6. Don't fly east

OK, so this is not always going to be practical, but it pays to understand how jet-lag is caused, and what makes it worse. Blame Earth's rotation and the relative slow speed of aircraft, which means that any trip east means going to sleep earlier than you would have done where you left. 

The exact time of your flight, whether it's a night-flight, and whether or not you sleep on the plane, is obviously a factor. However, the underlying reason why flying east causes more jet-lag is that the human body is just not good at advancing its own circadian rhythms.

While most of these tips have been about trying to get to sleep, our advice if you're flying east is to not sleep, especially if you land in the afternoon or evening. This should ensure you then fall asleep (and stay asleep) as soon as you get in your hotel room at night.

7. Go west

Delaying your body clock is nowhere near as tricky. Fly to LA from London and you only have to endure a longer day, which the human body doesn't struggle as much. 

Still, it can take about eight days to completely recover from jet-lag while traveling west; going east, it's more like two weeks. It's easy to remember; 'west is best, east is a beast'.

8. Head south

There is an alternative; only fly to countries in the same time-zone as your own, which means heading south. For the UK, that means restricting your travels to places like Portugal, Morocco, Iceland and any country in West Africa, including The Gambia, Ghana and Senegal.

9. Fly on Boeing's latest Dreamliner

Boeing designed its original Dreamliner 787-8 to feature less turbulence and noise. Its latest model, the 787-10 has quieter air conditioning, 60% less noise, and a new air purification system that helps reduce jet lag, headaches and fatigue. 

Singapore Airlines already fly it between Singapore and Osaka, Japan and Perth, Australia, but with over 170 already ordered, the 787-10 will soon become common. You can find out exactly what kind of plane is used on a specific route by using TripAdvisor's SeatGuru.

10. Don't obsess about jet-lag

The first rule of jet-lag is to not talk about jet-lag. While planning carefully to limit jet-lag is sensible, don't obsess about it. If you're constantly thinking about the horrors that await you when you land, you almost certainly won't sleep on a plane. Relax and think about something else.

11. Buy a GMT watch

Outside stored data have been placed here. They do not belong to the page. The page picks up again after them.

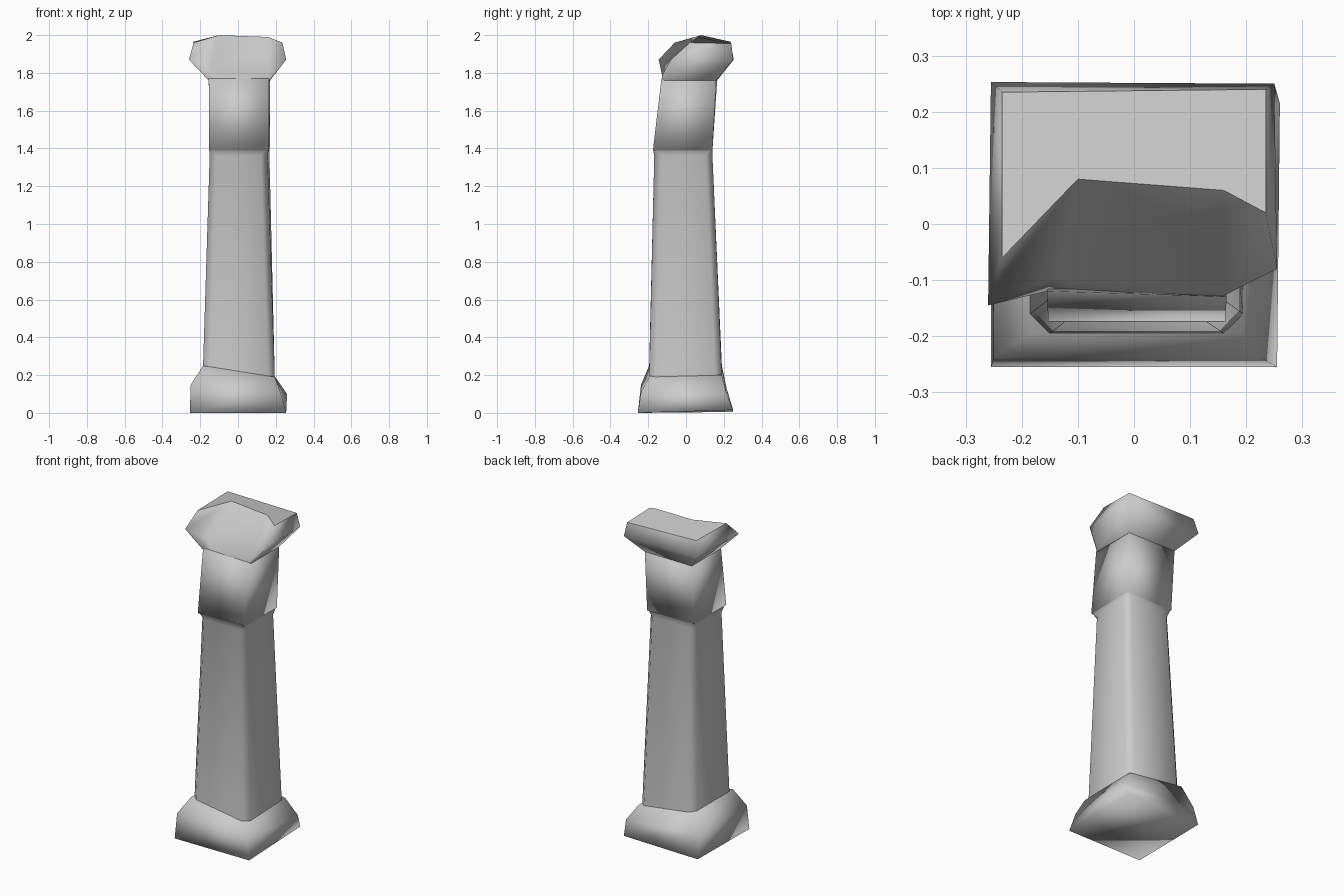
import bpy
from mathutils import Vector

if "Cube" in bpy.data.objects:
    bpy.data.objects.remove(bpy.data.objects["Cube"])


def chamfer(corners, c):
    """Turn four corner points into an eight point ring with cut corners."""
    pts = [Vector(p) for p in corners]
    ring = []
    for i, p in enumerate(pts):
        for q in (pts[i - 1], pts[(i + 1) % len(pts)]):
            ring.append(p + (q - p).normalized() * c)
    return ring


def loft(name, rings):
    """Skin a stack of equal rings, close both ends and shade smooth."""
    n = len(rings[0])
    verts = [tuple(p) for r in rings for p in r]
    faces = [tuple(range(n))[::-1],
             tuple(range(n * (len(rings) - 1), n * len(rings)))]
    for k in range(len(rings) - 1):
        for i in range(n):
            j = (i + 1) % n
            faces.append((k * n + i, k * n + j, k * n + n + j, k * n + n + i))
    mesh = bpy.data.meshes.new(name)
    mesh.from_pydata(verts, [], faces)
    for f in mesh.polygons:
        f.use_smooth = len(f.vertices) == 4
    mesh.update()
    ob = bpy.data.objects.new(name, mesh)
    bpy.context.collection.objects.link(ob)
    return ob


# Corner order: front left, front right, back right, back left
shaft_foot = [(-.185, -.195, .25), (.195, -.195, .19), (.19, .19, .2), (-.185, .19, .25)]
shaft_top = [(-.15, -.168, 1.36), (.155, -.168, 1.36), (.168, .14, 1.36), (-.15, .14, 1.36)]

# Worn square foot with its back right corner knocked in
loft("pillar_base", [
    [(-.255, -.255, 0), (.255, -.255, 0), (.25, .25, .015), (-.255, .25, .005)],
    [(-.25, -.238, .15), (.225, -.238, .11), (.26, .215, .1), (-.25, .215, .13)],
    shaft_foot,
])

# Tapered shaft with cut corners
loft("pillar_shaft", [
    chamfer(shaft_foot, .035),
    chamfer(shaft_top, .035),
    chamfer([(-.153, -.175, 1.4), (.163, -.175, 1.4), (.168, .14, 1.4), (-.153, .14, 1.4)], .004),
])

# Neck leaning back towards the broken capital
loft("pillar_neck", [
    [(-.153, -.175, 1.39), (.163, -.175, 1.39), (.168, .14, 1.39), (-.153, .14, 1.39)],
    [(-.155, -.12, 1.77), (.165, -.13, 1.77), (.17, .16, 1.76), (-.155, .165, 1.76)],
])

# Broken capital: flared block with a sloping fracture at the front
loft("broken_capital", [
    [(-.155, -.12, 1.76), (-.1, -.12, 1.76), (.155, -.13, 1.76),
     (.17, -.11, 1.76), (.17, .16, 1.76), (-.155, .165, 1.76)],
    [(-.26, -.145, 1.87), (-.14, -.095, 1.82), (.165, -.125, 1.79),
     (.255, -.08, 1.87), (.25, .25, 1.87), (-.255, .253, 1.87)],
    [(-.235, -.06, 1.96), (-.1, .08, 2.0), (.16, .06, 1.99),
     (.235, .02, 1.96), (.235, .24, 1.955), (-.235, .235, 1.965)],
])
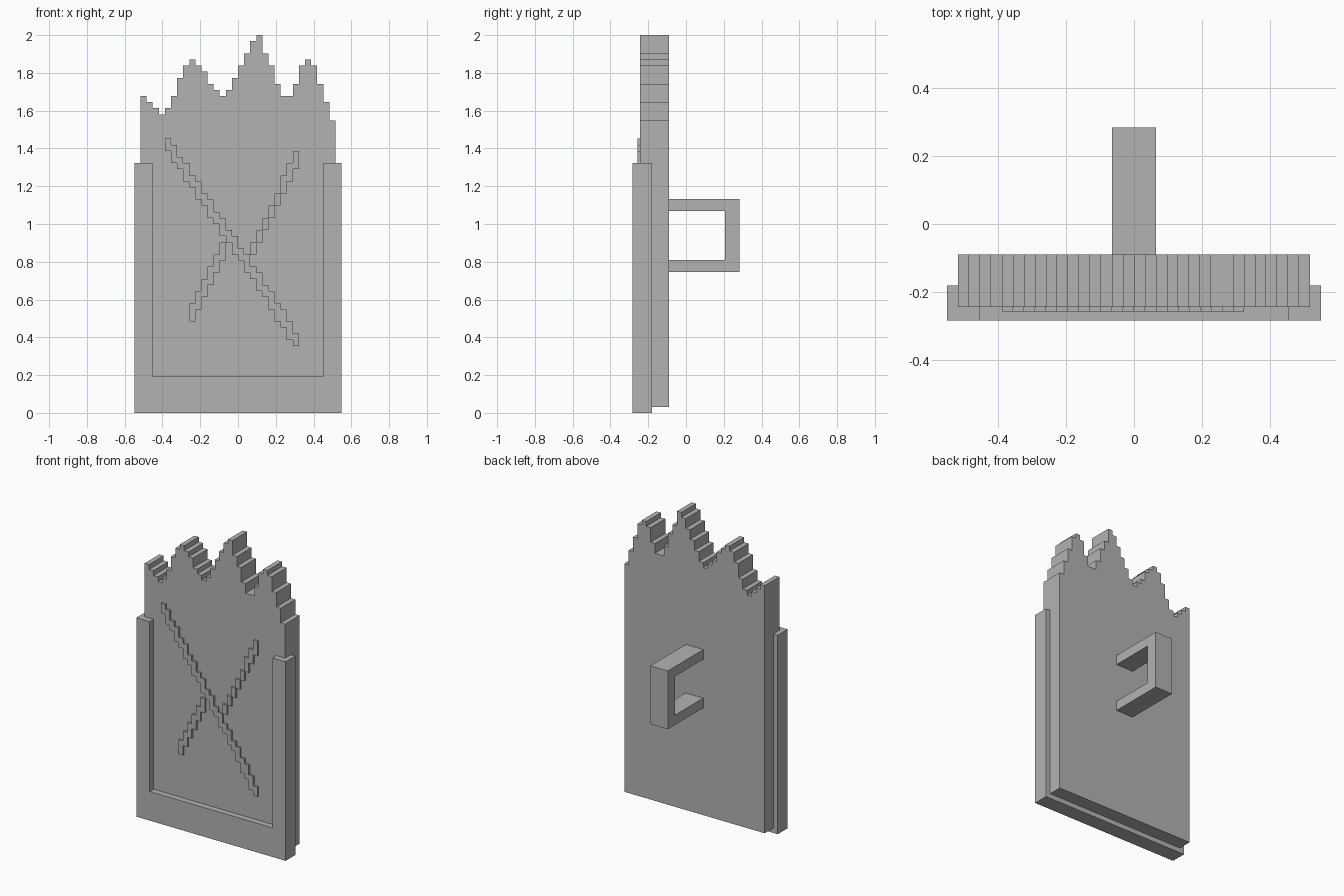
import bpy
import bmesh

U = 2 / 62  # one stair step

cube = bpy.data.objects.get("Cube")
if cube:
    bpy.data.objects.remove(cube, do_unlink=True)

grey = bpy.data.materials.new("stone grey")
grey.use_nodes = True
COLOUR = (0.45, 0.45, 0.45, 1)
grey.diffuse_color = COLOUR
grey.node_tree.nodes["Principled BSDF"].inputs["Base Color"].default_value = COLOUR


def extrude(name, outline, front, back):
    """Extrude an (x, z) outline, given in steps, from y = front to y = back."""
    bm = bmesh.new()
    face = bm.faces.new([bm.verts.new((x * U, front, z * U)) for x, z in outline])
    new = bmesh.ops.extrude_face_region(bm, geom=[face])["geom"]
    moved = [v for v in new if isinstance(v, bmesh.types.BMVert)]
    bmesh.ops.translate(bm, verts=moved, vec=(0, back - front, 0))
    bmesh.ops.recalc_face_normals(bm, faces=bm.faces)
    mesh = bpy.data.meshes.new(name)
    bm.to_mesh(mesh)
    bm.free()
    mesh.materials.append(grey)
    obj = bpy.data.objects.new(name, mesh)
    bpy.context.collection.objects.link(obj)
    return obj


def stairs(start, heights):
    """Stepped line, one step wide per height; equal neighbours are merged."""
    points = []
    for i, h in enumerate(heights):
        if i and heights[i - 1] == h:
            points.pop()
        else:
            points.append((start + i, h))
        points.append((start + i + 1, h))
    return points


def scratch(name, start, tops, bottoms):
    outline = stairs(start, tops) + stairs(start, bottoms)[::-1]
    extrude(name, outline, -0.256, -0.243)


# Board with a jagged broken top
jagged = [52, 51, 50, 49, 50, 52, 55, 57, 58, 57, 56, 54, 53, 52, 53, 55,
          57, 59, 61, 62, 59, 57, 54, 52, 52, 54, 57, 58, 57, 54, 51, 48]
extrude("board", stairs(-16, jagged) + [(16, 1), (-16, 1)], -0.243, -0.089)

# U-shaped rim around the front
extrude("rim", [(-17, 0), (17, 0), (17, 41), (14, 41),
                (14, 6), (-14, 6), (-14, 41), (-17, 41)], -0.283, -0.18)

# Crossed scratches on the front
scratch("long_scratch", -12,
        [45 - int(1.524 * i) for i in range(22)],
        [43 - int(1.524 * i + 0.6) for i in range(22)])
scratch("lower_scratch", -8,
        [18 + 2 * i for i in range(6)],
        [15 + 2 * i for i in range(6)])
scratch("upper_scratch", 2,
        [round(27.6 + 2.2 * i) for i in range(8)],
        [round(25.6 + 2.06 * i) for i in range(8)])

# Grip on the back: two arms and an upright bar
for name, low in (("grip_lower_arm", 23.1), ("grip_upper_arm", 33.1)):
    extrude(name, [(-2, low), (2, low), (2, low + 2), (-2, low + 2)], -0.089, 0.206)
extrude("grip_bar", [(-2, 23.1), (2, 23.1), (2, 35.1), (-2, 35.1)], 0.206, 0.283)
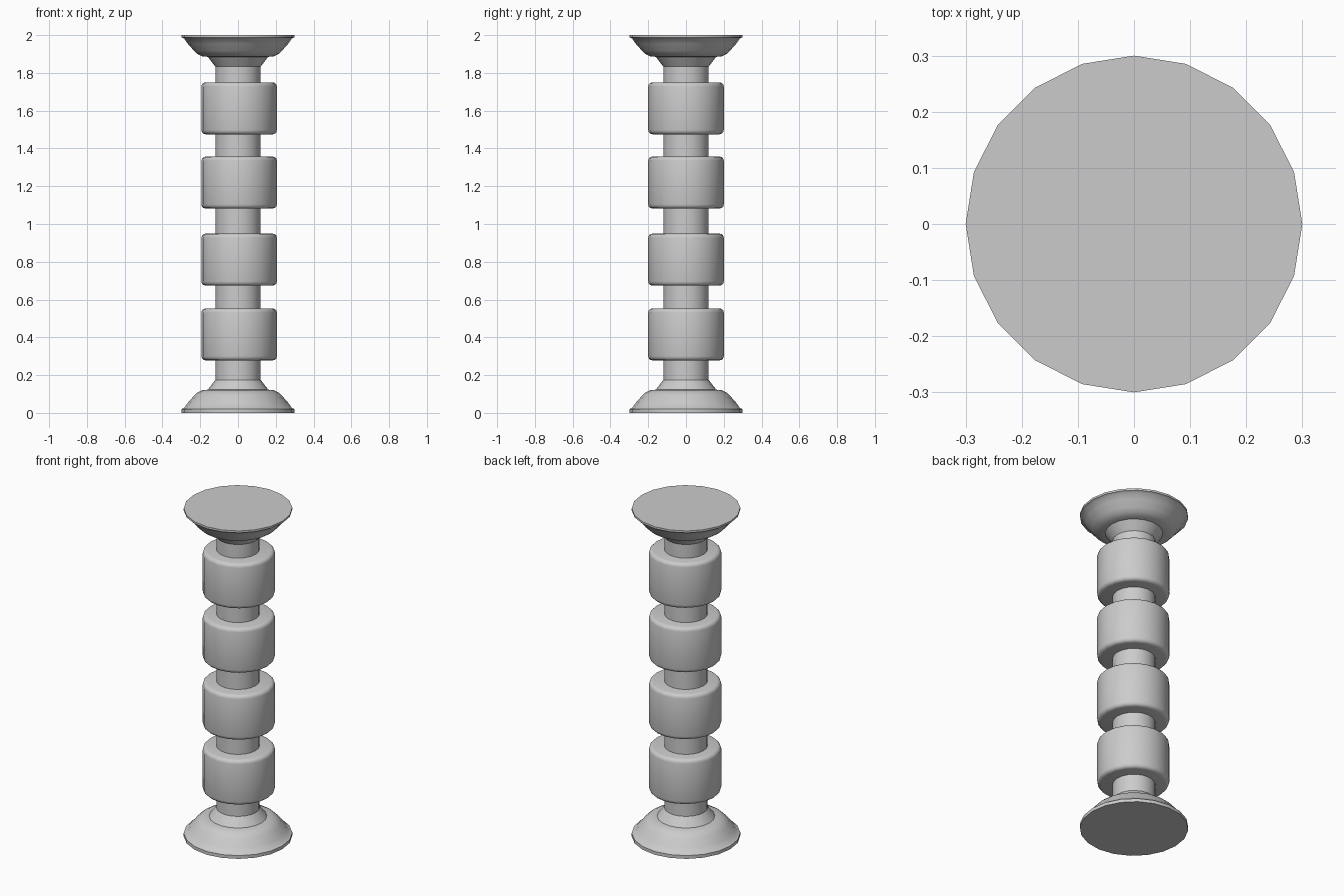
import bpy, bmesh, math

if "Cube" in bpy.data.objects:
    bpy.data.objects.remove(bpy.data.objects["Cube"])

SIDES = 20


def lathe(name, profile, x=0.0):
    """Revolve (radius, z) points, ordered bottom to top, and cap both ends."""
    bm = bmesh.new()
    rings = []
    for r, z in profile:
        rings.append([bm.verts.new((x + r * math.cos(2 * math.pi * i / SIDES),
                                    r * math.sin(2 * math.pi * i / SIDES), z))
                      for i in range(SIDES)])
    for a, b in zip(rings, rings[1:]):
        for i in range(SIDES):
            j = (i + 1) % SIDES
            bm.faces.new((a[i], a[j], b[j], b[i]))
    bm.faces.new(rings[0][::-1])
    bm.faces.new(rings[-1])
    mesh = bpy.data.meshes.new(name)
    bm.to_mesh(mesh)
    bm.free()
    obj = bpy.data.objects.new(name, mesh)
    bpy.context.collection.objects.link(obj)
    bpy.ops.object.select_all(action='DESELECT')
    obj.select_set(True)
    bpy.context.view_layer.objects.active = obj
    bpy.ops.object.shade_smooth_by_angle(angle=math.radians(35))
    return obj


# Moulded foot, mirrored for the capital
foot = [(0.30, 0.0), (0.30, 0.02), (0.285, 0.026), (0.265, 0.055),
        (0.25, 0.07), (0.235, 0.09), (0.215, 0.108), (0.19, 0.12),
        (0.16, 0.123), (0.12, 0.175)]
lathe("base", foot)
lathe("capital", [(r, 2.0 - max(0.0, z - 0.008)) for r, z in reversed(foot)])

# Central shaft
lathe("shaft", [(0.12, 0.17), (0.12, 1.84)])

# Rounded drums threaded on the shaft
B = 0.022
for n, top in enumerate((0.553, 0.949, 1.357, 1.75)):
    bottom = top - 0.275
    arc = [(0.20 - B + B * math.sin(t), B * (1 - math.cos(t)))
           for t in (k * math.pi / 6 for k in range(4))]
    profile = [(r, bottom + d) for r, d in arc] + [(r, top - d) for r, d in reversed(arc)]
    lathe(f"drum_{n + 1}", profile, x=0.006)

If you travel frequently, it might be worth investing in a GMT watch. These watches feature a second hand, which is capable of displaying another timezone, allowing you to slowly adjust your routine before you've even taken off.

The most famous of these watches is the Rolex GMT-Master, but there are several more affordable options, such as the Tudor Black Bay GMT, or the Tissot Couturier GMT Chronograph.

Here are a list of things that will help you sleep better on a flight:

Jamie Carter

Jamie is a freelance journalist, copywriter and author with 20 years' experience. He's written journalism for over 50 publications and websites and, when he's not writing, spending most of his time travelling – putting the latest travel tech through its paces.